**What to produce**. After locating the line that contains "return 2 if i == 0 and j == 2 else 0" in the records below, write out exactly that line and each line after it through the one that contains "-.19, .19, .235, .7, .27, .7, *PAINTS)]", and nothing else.

(Dataset items)

* * * * * * * * *

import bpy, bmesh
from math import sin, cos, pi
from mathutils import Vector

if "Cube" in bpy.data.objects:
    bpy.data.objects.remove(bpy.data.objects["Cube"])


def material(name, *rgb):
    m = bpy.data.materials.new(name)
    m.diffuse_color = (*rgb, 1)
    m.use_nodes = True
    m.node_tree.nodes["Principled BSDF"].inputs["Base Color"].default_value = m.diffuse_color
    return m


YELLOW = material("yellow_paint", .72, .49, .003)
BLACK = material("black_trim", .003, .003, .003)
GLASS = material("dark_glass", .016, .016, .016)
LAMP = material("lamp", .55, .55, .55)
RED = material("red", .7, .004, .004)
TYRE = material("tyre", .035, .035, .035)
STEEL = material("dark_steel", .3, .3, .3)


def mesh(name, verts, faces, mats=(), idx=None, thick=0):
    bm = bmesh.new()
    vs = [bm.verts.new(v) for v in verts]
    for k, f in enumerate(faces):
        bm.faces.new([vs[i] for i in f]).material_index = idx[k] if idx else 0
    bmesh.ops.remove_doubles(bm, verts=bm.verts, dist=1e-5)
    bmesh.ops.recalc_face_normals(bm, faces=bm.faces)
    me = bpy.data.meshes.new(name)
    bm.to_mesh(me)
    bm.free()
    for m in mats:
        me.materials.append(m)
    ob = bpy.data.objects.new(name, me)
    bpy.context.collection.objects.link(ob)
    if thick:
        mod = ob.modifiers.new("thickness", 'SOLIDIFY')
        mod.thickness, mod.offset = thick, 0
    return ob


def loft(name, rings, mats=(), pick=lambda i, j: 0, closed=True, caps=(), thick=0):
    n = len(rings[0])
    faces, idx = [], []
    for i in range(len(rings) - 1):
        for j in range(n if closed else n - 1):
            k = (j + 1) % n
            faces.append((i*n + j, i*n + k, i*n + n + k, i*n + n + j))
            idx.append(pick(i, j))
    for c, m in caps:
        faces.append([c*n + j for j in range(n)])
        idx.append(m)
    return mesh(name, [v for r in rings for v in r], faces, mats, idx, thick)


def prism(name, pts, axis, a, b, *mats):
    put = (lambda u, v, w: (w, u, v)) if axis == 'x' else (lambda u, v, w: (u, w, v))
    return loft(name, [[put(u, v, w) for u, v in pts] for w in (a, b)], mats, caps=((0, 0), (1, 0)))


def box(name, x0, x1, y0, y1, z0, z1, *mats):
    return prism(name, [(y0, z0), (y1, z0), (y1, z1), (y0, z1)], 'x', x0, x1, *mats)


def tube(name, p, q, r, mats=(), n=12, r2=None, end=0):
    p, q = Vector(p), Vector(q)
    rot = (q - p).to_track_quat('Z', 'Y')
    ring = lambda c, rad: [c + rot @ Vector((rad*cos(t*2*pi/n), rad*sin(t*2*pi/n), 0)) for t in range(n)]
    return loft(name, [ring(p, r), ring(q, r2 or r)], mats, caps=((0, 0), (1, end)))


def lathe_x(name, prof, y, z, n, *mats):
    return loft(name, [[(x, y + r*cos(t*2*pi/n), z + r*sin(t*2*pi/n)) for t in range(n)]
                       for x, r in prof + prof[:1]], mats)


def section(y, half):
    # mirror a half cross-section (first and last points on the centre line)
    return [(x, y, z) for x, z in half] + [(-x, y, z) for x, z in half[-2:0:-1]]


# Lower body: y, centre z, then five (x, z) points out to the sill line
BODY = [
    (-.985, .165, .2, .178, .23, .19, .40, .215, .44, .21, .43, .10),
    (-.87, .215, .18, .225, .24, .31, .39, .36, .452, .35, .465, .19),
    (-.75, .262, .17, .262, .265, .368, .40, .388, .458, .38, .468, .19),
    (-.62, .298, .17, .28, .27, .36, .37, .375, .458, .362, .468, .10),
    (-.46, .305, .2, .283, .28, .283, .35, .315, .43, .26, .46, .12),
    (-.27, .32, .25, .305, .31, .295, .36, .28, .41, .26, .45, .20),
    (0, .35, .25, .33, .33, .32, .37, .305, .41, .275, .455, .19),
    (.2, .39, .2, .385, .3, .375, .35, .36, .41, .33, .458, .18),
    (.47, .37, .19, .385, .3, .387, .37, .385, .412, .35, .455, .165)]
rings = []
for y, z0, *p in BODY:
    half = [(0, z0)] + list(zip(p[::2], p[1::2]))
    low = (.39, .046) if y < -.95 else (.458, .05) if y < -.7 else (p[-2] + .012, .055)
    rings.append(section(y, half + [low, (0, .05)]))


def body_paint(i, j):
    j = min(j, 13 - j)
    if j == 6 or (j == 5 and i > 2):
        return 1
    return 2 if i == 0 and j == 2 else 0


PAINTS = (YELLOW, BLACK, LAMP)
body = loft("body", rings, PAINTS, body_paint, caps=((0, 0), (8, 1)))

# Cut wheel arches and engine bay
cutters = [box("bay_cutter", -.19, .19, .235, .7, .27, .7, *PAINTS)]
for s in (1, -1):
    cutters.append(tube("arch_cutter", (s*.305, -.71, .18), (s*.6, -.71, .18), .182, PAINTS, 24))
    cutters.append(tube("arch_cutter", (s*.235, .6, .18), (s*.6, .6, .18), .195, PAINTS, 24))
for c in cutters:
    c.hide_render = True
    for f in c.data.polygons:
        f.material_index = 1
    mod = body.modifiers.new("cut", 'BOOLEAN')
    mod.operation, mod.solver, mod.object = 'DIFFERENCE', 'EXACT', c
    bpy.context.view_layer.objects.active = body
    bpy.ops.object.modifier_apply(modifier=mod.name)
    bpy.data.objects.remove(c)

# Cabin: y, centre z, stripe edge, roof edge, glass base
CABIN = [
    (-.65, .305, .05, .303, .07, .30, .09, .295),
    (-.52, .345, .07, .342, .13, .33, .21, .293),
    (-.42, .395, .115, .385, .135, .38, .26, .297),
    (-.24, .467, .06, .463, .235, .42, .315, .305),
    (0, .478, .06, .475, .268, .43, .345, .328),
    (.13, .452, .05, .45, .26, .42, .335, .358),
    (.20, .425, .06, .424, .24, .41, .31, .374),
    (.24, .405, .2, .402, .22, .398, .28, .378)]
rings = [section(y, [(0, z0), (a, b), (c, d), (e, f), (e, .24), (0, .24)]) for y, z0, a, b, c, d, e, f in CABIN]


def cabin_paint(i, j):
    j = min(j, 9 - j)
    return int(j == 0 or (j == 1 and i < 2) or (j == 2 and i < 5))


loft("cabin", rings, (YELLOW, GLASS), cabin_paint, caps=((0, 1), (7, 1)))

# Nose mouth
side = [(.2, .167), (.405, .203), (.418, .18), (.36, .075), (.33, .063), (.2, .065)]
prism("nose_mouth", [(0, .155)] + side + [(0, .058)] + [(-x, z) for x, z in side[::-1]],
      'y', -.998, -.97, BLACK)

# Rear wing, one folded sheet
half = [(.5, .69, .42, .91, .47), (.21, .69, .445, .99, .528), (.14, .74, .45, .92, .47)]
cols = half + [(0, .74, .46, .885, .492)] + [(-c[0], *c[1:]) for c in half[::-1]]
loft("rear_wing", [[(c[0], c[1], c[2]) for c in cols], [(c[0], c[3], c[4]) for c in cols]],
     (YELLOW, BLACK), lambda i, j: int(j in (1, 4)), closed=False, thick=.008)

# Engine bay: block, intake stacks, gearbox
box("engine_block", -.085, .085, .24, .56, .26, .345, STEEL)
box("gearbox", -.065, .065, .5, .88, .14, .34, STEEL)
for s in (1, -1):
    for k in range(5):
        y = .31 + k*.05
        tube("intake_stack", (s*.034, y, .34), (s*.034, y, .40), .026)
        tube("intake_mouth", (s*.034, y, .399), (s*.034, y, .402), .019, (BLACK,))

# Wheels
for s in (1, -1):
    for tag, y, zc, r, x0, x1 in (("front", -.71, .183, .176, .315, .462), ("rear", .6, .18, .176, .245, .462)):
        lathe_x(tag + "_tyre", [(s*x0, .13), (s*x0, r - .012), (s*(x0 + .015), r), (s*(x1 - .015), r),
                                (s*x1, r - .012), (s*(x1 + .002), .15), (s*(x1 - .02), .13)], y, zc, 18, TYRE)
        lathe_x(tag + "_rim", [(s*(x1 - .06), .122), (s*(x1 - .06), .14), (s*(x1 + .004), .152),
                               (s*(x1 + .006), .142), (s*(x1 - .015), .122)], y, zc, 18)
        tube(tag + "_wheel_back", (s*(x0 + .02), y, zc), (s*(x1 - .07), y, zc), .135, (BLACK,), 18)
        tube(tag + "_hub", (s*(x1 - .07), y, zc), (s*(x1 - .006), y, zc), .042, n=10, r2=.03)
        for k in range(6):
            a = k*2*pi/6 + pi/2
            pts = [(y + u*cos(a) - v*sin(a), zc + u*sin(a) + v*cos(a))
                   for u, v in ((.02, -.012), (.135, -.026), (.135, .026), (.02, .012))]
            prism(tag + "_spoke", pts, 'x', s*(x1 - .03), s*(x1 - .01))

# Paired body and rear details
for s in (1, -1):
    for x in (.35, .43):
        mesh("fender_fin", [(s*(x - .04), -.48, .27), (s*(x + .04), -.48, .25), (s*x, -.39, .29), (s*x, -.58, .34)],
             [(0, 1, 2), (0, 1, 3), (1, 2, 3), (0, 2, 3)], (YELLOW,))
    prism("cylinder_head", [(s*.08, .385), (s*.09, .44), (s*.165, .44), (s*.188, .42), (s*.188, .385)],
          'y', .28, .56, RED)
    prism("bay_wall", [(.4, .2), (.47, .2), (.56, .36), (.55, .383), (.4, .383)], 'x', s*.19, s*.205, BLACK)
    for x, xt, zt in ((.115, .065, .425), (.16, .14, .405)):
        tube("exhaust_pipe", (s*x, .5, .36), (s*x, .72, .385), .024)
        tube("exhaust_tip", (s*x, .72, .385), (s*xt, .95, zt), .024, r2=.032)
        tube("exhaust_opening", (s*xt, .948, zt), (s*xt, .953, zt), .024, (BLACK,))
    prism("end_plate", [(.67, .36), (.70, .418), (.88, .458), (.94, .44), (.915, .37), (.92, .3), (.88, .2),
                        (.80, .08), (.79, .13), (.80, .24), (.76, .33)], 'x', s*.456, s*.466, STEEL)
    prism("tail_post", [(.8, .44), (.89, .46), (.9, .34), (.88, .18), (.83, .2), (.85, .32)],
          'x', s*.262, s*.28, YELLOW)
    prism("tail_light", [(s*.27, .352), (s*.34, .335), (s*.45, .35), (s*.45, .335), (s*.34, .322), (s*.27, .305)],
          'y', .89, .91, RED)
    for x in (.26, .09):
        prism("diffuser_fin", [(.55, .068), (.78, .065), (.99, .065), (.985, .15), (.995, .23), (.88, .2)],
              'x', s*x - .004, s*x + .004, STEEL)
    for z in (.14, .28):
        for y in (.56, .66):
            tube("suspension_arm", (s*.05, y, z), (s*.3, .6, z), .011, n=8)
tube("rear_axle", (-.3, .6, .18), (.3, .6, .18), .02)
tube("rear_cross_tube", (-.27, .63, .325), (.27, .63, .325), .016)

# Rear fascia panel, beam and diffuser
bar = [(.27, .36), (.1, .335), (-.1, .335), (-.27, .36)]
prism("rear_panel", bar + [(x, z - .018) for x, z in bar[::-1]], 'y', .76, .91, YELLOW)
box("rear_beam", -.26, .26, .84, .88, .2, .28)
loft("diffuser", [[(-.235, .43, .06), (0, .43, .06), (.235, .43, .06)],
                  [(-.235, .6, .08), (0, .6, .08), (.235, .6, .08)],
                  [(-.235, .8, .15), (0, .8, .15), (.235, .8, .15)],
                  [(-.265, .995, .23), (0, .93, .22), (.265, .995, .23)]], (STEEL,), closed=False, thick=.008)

* * * * * * * * *

**Result**.
    return 2 if i == 0 and j == 2 else 0


PAINTS = (YELLOW, BLACK, LAMP)
body = loft("body", rings, PAINTS, body_paint, caps=((0, 0), (8, 1)))

# Cut wheel arches and engine bay
cutters = [box("bay_cutter", -.19, .19, .235, .7, .27, .7, *PAINTS)]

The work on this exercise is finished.